He regretted that a proposal to send Ezer Weizman, a Laborite minister, was rejected by Shamir last week. Weizman has long maintained close diplomatic and personal relations with Egyptian leaders.
Serving as acting foreign minister last week while Foreign Minister Shimon Peres was abroad, Weizman met with the Egyptian ambassador to Israel, Mohammed Bassiouny, who told him the situation in the territories has produced a difficult atmosphere in Cairo and expressed great concern.
Peres said Sunday night that “we must tell the Egyptians, the Jordanians and Israeli Arabs that most of the incidents in Judea, Samaria and Gaza were initiated and executed by those who opposed and continue to oppose the continuation of the peace process.”

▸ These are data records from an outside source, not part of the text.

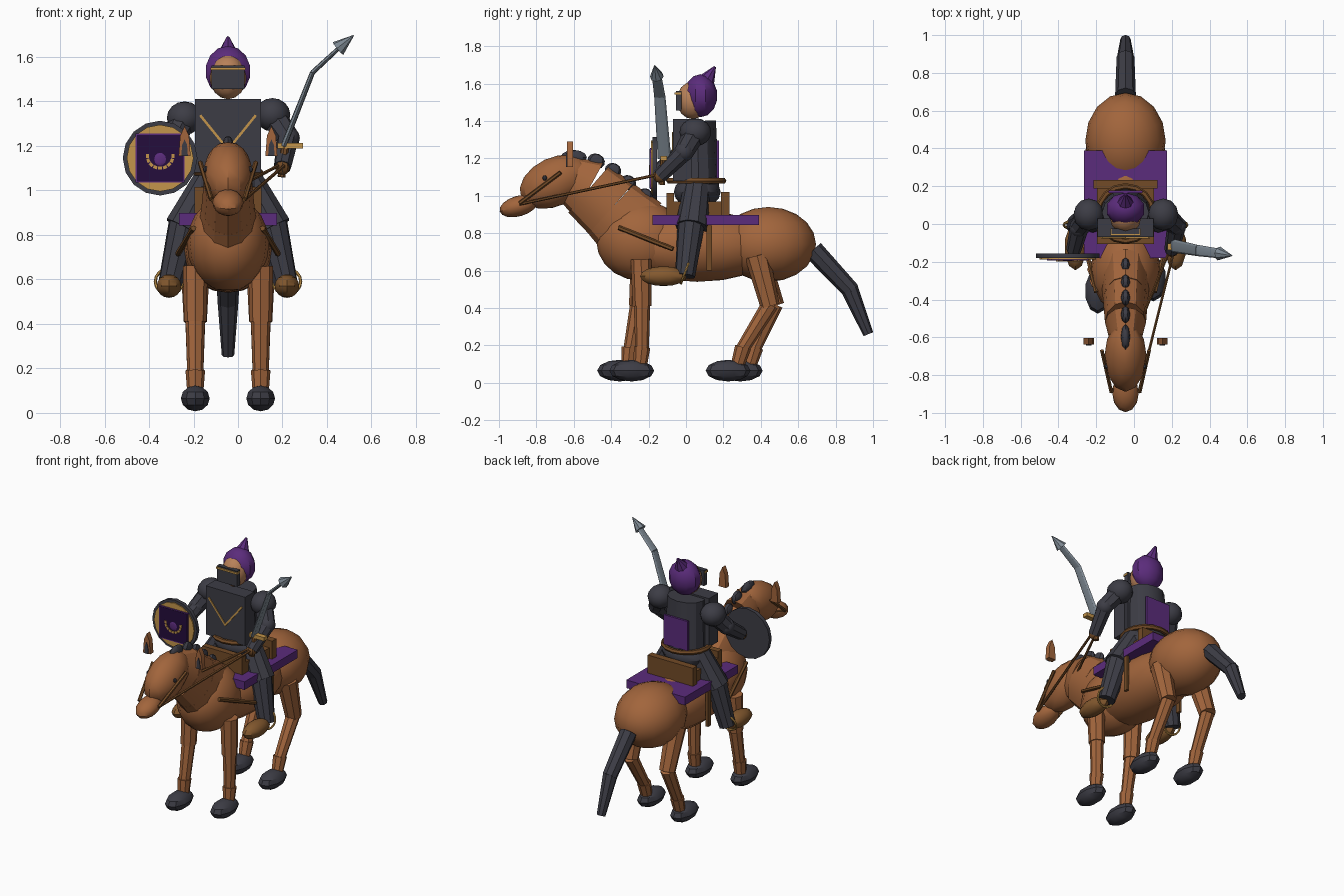
import bpy, bmesh, math
from mathutils import Matrix, Vector, Euler

if "Cube" in bpy.data.objects:
    bpy.data.objects.remove(bpy.data.objects["Cube"])

CX = -0.045  # shared centre line of horse and rider


def mat(name, rgb):
    m = bpy.data.materials.new(name)
    m.diffuse_color = (*rgb, 1)
    m.use_nodes = True
    m.node_tree.nodes["Principled BSDF"].inputs["Base Color"].default_value = m.diffuse_color
    return m


COAT = mat("chestnut_coat", (0.36, 0.13, 0.045))
DARK = mat("charcoal", (0.046, 0.046, 0.06))
PURPLE = mat("purple", (0.105, 0.025, 0.2))
DEEP = mat("deep_purple", (0.018, 0.004, 0.045))
LEATHER = mat("leather", (0.17, 0.07, 0.02))
GOLD = mat("gold", (0.55, 0.3, 0.07))
STEEL = mat("steel", (0.2, 0.24, 0.28))
SKIN = mat("skin", (0.48, 0.22, 0.1))
BOOT = mat("boot_tan", (0.23, 0.1, 0.028))


def add(name, m, bm, matrix):
    bm.transform(matrix)
    me = bpy.data.meshes.new(name)
    bmesh.ops.recalc_face_normals(bm, faces=bm.faces)
    bm.to_mesh(me)
    bm.free()
    me.materials.append(m)
    ob = bpy.data.objects.new(name, me)
    bpy.context.collection.objects.link(ob)
    return ob


def place(c, s, rot):
    return (Matrix.Translation(c) @ Euler([math.radians(a) for a in rot]).to_matrix().to_4x4()
            @ Matrix.Diagonal((*s, 1)))


def ball(name, m, c, r, rot=(0, 0, 0), u=12, v=8):
    bm = bmesh.new()
    bmesh.ops.create_uvsphere(bm, u_segments=u, v_segments=v, radius=1)
    return add(name, m, bm, place(c, r, rot))


def box(name, m, c, s, rot=(0, 0, 0)):
    bm = bmesh.new()
    bmesh.ops.create_cube(bm, size=1)
    return add(name, m, bm, place(c, s, rot))


def limb(name, m, a, b, r1, r2, n=8, sx=1.0, sy=1.0):
    """Tapered rod from a to b; sx, sy flatten it along world x and y."""
    a, b = Vector(a), Vector(b)
    d = b - a
    bm = bmesh.new()
    bmesh.ops.create_cone(bm, cap_ends=True, segments=n, radius1=r1, radius2=r2, depth=d.length)
    rot = d.to_track_quat('Z', 'Y').to_matrix().to_4x4()
    # flatten only the cross-section, keeping the end points
    flat = rot @ Matrix.Diagonal((sx, sy, 1, 1))
    return add(name, m, bm, Matrix.Translation((a + b) / 2) @ flat)


def chain(name, m, pts, n=8, sx=1.0):
    """Consecutive limbs through (point, radius) pairs."""
    for i, ((a, r1), (b, r2)) in enumerate(zip(pts, pts[1:])):
        limb(f"{name}_{i + 1}", m, a, b, r1, r2, n, sx)


def ring(name, m, c, R, r, rot=(0, 0, 0), s=(1, 1, 1)):
    bpy.ops.mesh.primitive_torus_add(major_segments=16, minor_segments=6, major_radius=R, minor_radius=r)
    ob = bpy.context.object
    ob.name = name
    ob.data.transform(place(c, s, rot))
    ob.data.materials.append(m)
    return ob


# Horse trunk
ball("rump", COAT, (CX, 0.44, 0.74), (0.213, 0.255, 0.2), u=16, v=10)
ball("barrel", COAT, (CX, 0.06, 0.73), (0.205, 0.44, 0.19), u=16, v=10)
ball("chest", COAT, (CX, -0.24, 0.76), (0.185, 0.24, 0.215), u=16, v=10)

# Horse neck and head
neck = [((CX, -0.27, 0.81), 0.205), ((CX, -0.40, 0.93), 0.18), ((CX, -0.52, 1.035), 0.165), ((CX, -0.62, 1.09), 0.125)]
chain("neck", COAT, neck, 12, 0.66)
ball("horse_head", COAT, (CX, -0.70, 1.075), (0.112, 0.2, 0.13), (25, 0, 0))
ball("muzzle", COAT, (CX, -0.895, 0.945), (0.07, 0.105, 0.055), (16, 0, 0))

# Mane tufts along the crest
for i, (y, z, l) in enumerate([(-0.22, 1.0, 0.042), (-0.31, 1.07, 0.045), (-0.39, 1.135, 0.045),
                               (-0.48, 1.185, 0.048), (-0.60, 1.205, 0.07)]):
    ball(f"mane_tuft_{i + 1}", DARK, (CX, y, z), (0.025, l, 0.04), (-25 if i < 4 else 0, 0, 0), 8, 6)

# Tail
limb("tail_upper", DARK, (CX, 0.68, 0.71), (CX, 0.885, 0.49), 0.055, 0.047)
limb("tail_lower", DARK, (CX, 0.875, 0.5), (CX, 0.975, 0.26), 0.047, 0.028)

# Horse legs, ears and tack on each side
for side, s in (("left", -1), ("right", 1)):
    x = CX + s * 0.147
    fy = -0.355 if s < 0 else -0.29
    ry = 0.28 if s < 0 else 0.215
    ky = -0.255 if s < 0 else -0.235
    fet = fy + 0.055
    limb(f"{side}_foreleg_upper", COAT, (x, -0.24, 0.66), (x, ky, 0.41), 0.056, 0.05)
    limb(f"{side}_foreleg_lower", COAT, (x, ky, 0.42), (x, fet, 0.17), 0.044, 0.036)
    limb(f"{side}_fore_fetlock", COAT, (x, fet, 0.19), (x, fet - 0.01, 0.09), 0.044, 0.036)
    ball(f"{side}_fore_hoof", DARK, (x, fy, 0.065), (0.068, 0.12, 0.058), u=10, v=6)
    hock = 0.475 if s < 0 else 0.45
    pas = ry + 0.06
    limb(f"{side}_hindleg_upper", COAT, (x, 0.38, 0.68), (x, hock, 0.41), 0.066, 0.052)
    limb(f"{side}_hindleg_lower", COAT, (x, hock, 0.42), (x, pas + 0.02, 0.17), 0.045, 0.036)
    limb(f"{side}_hind_fetlock", COAT, (x, pas + 0.03, 0.19), (x, pas, 0.09), 0.044, 0.036)
    ball(f"{side}_hind_hoof", DARK, (x, ry + 0.01, 0.065), (0.068, 0.12, 0.058), u=10, v=6)
    # ear: pointed plate with a darker inset
    e = CX + s * 0.195
    for nm, m, k, y, t in (("ear", COAT, 1, -0.62, 0.034), ("ear_inner", DARK, 0.55, -0.639, 0.006)):
        bm = bmesh.new()
        prof = [(-0.027, 0), (0.027, 0), (0.02, 0.09), (0, 0.135), (-0.02, 0.09)]
        vs = [bm.verts.new((px * k, t / 2, pz * k)) for px, pz in prof]
        f = bm.faces.new(vs)
        ext = bmesh.ops.extrude_face_region(bm, geom=[f])
        bmesh.ops.translate(bm, vec=(0, -t, 0), verts=[v for v in ext["geom"] if isinstance(v, bmesh.types.BMVert)])
        add(f"{side}_{nm}", m, bm, Matrix.Translation((e, y, 1.155)))
    ball(f"{side}_eye", DARK, (CX + s * 0.1, -0.755, 1.095), (0.012, 0.012, 0.014), u=8, v=6)
    limb(f"{side}_cheek_strap", LEATHER, (CX + s * 0.075, -0.89, 0.96), (CX + s * 0.125, -0.67, 1.125), 0.011, 0.011, 6)
    limb(f"{side}_breast_strap", LEATHER, (CX + s * 0.155, -0.36, 0.83), (CX + s * 0.225, -0.07, 0.715), 0.013, 0.013, 6)
    limb(f"{side}_rein", LEATHER, (CX + s * 0.07, -0.89, 0.955), (0.2 + s * 0.012, -0.14, 1.115), 0.008, 0.008, 6)
    box(f"{side}_girth_strap", LEATHER, (CX + s * 0.21, 0.125, 0.72), (0.018, 0.03, 0.24))

# Saddle cloth and saddle
box("saddle_cloth", PURPLE, (CX, 0.105, 0.87), (0.44, 0.57, 0.055))
box("saddle_seat", LEATHER, (CX, 0.06, 0.925), (0.3, 0.32, 0.09))
box("saddle_cantle", LEATHER, (CX, 0.21, 0.955), (0.34, 0.045, 0.13))
box("saddle_pommel", LEATHER, (CX, -0.085, 0.955), (0.3, 0.04, 0.12))

# Rider torso
limb("torso", DARK, (CX, 0.07, 1.0), (CX, 0.06, 1.4), 0.135, 0.125, 12, 1.0, 0.8)
ball("hips", DARK, (CX, 0.06, 1.02), (0.16, 0.125, 0.09))
box("chest_plate", DARK, (CX, -0.02, 1.245), (0.295, 0.1, 0.33))
ring("belt", LEATHER, (CX, 0.055, 1.08), 0.145, 0.016)
box("back_panel", PURPLE, (CX, 0.17, 1.195), (0.18, 0.014, 0.2))
for s in (-1, 1):
    box("chest_chevron", GOLD, (CX + s * 0.062, -0.072, 1.26), (0.2, 0.007, 0.011), (0, -s * 51, 0))

# Rider head, hood and visor
ball("rider_head", SKIN, (CX, 0.035, 1.51), (0.083, 0.085, 0.1))
ball("hood", PURPLE, (CX, 0.078, 1.535), (0.107, 0.09, 0.115), u=10, v=7)
limb("hood_tip", PURPLE, (CX, 0.1, 1.6), (CX, 0.155, 1.69), 0.055, 0.006)
box("visor", DARK, (CX, -0.038, 1.508), (0.15, 0.03, 0.105))
box("visor_band", GOLD, (CX, -0.043, 1.547), (0.158, 0.036, 0.012))

# Rider legs, boots and stirrups
for side, s in (("left", -1), ("right", 1)):
    limb(f"{side}_thigh", DARK, (CX + s * 0.08, 0.06, 1.06), (CX + s * 0.2, 0.03, 0.83), 0.07, 0.088, 10)
    limb(f"{side}_shin", DARK, (CX + s * 0.19, 0.03, 0.87), (CX + s * 0.262, -0.005, 0.57), 0.075, 0.054, 10)
    ball(f"{side}_boot", BOOT, (CX + s * 0.265, -0.12, 0.57), (0.058, 0.125, 0.053), u=10)
    ring(f"{side}_stirrup", GOLD, (CX + s * 0.265, -0.005, 0.59), 0.062, 0.007, (70, 0, 0))

# Rider arms
arms = {"left": ((-0.24, 0.05, 1.325), (-0.29, -0.02, 1.23), (-0.32, -0.14, 1.14)),
        "right": ((0.155, 0.05, 1.34), (0.225, -0.01, 1.235), (0.2, -0.14, 1.105))}
for side, (sh, el, ha) in arms.items():
    ball(f"{side}_shoulder", DARK, sh, (0.08, 0.085, 0.075))
    limb(f"{side}_upper_arm", DARK, sh, el, 0.06, 0.052)
    ball(f"{side}_elbow", DARK, el, (0.053, 0.053, 0.053))
    limb(f"{side}_forearm", DARK, el, ha, 0.05, 0.04)
    ball(f"{side}_hand", LEATHER, ha, (0.034, 0.036, 0.036), u=8, v=6)

# Shield: dark disc, gold face, deep purple square, simple crescent ornament
sx, sz = -0.35, 1.145
limb("shield", DARK, (sx, -0.155, sz), (sx, -0.18, sz), 0.168, 0.168, 16)
limb("shield_face", GOLD, (sx, -0.178, sz), (sx, -0.187, sz), 0.15, 0.15, 16)
box("shield_border", PURPLE, (sx, -0.188, sz), (0.22, 0.008, 0.22))
box("shield_square", DEEP, (sx, -0.19, sz), (0.208, 0.008, 0.208))
ball("shield_centre", PURPLE, (sx, -0.193, sz - 0.005), (0.03, 0.004, 0.03), u=8, v=6)
for i in range(9):
    a = math.radians(180 + 22.5 * i)
    box("shield_crescent", GOLD, (sx + 0.057 * math.cos(a), -0.195, sz + 0.01 + 0.055 * math.sin(a)),
        (0.014, 0.006, 0.018), (0, -math.degrees(a), 0))

# Curved sword: grip, guard, two flat blade sections and a pointed tip
limb("sword_grip", LEATHER, (0.195, -0.13, 1.06), (0.212, -0.12, 1.2), 0.018, 0.018)
box("sword_guard", GOLD, (0.235, -0.12, 1.2), (0.115, 0.035, 0.025))
blade = [((0.205, -0.115, 1.2), 0.036), ((0.335, -0.14, 1.53), 0.03), ((0.465, -0.158, 1.65), 0.025)]
for i, ((a, r1), (b, r2)) in enumerate(zip(blade, blade[1:])):
    d = Vector(b) - Vector(a)
    side_v = Vector((0, 1, 0))
    w = (side_v - d.normalized() * side_v.dot(d.normalized())).normalized()
    rot = Matrix((w.cross(d.normalized()), w, d.normalized())).transposed().to_4x4()
    bm = bmesh.new()
    bmesh.ops.create_cone(bm, cap_ends=True, segments=8, radius1=r1, radius2=r2, depth=d.length)
    add(f"sword_blade_{i + 1}", STEEL, bm, Matrix.Translation((Vector(a) + Vector(b)) / 2)
        @ rot @ Matrix.Diagonal((0.38, 1, 1, 1)))
limb("sword_tip", STEEL, (0.45, -0.156, 1.638), (0.52, -0.168, 1.697), 0.037, 0.002)

# Smooth rounded parts, keep hard edges
bpy.ops.object.select_all(action='SELECT')
bpy.context.view_layer.objects.active = bpy.data.objects["barrel"]
bpy.ops.object.shade_smooth_by_angle(angle=math.radians(32))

Last week, U.S. Assistant Secretary of State Richard Murphy warned Peres in New York that as a result of its rapprochement with the Arab world, Egypt would distance itself from Israel. Most Arab countries that broke diplomatic relations with Cairo because of its 1979 peace treaty with Israel restored them following the Arab summit conference in Amman last October.
Meanwhile, Haaretz reported Monday that the Foreign Ministry is preparing to reprimand Netanyahu for his remarks, considered offensive by Egypt. The reprimand will be conveyed by Yehezkel Barnea, director of the ministry’s International Organizations Division, after further consultations with Avraham Tamir, director-general of the Foreign Ministry, Haaretz said.
Shamir, addressing the Jeane Kirkpatrick Forum at Tel Aviv University Monday, said he hoped there would be no reprimand. He praised Netanyahu, a fellow member of Herut, as “the most important, successful and most brilliant representative Israel had in the international arena” and said he should be encouraged and supported in full.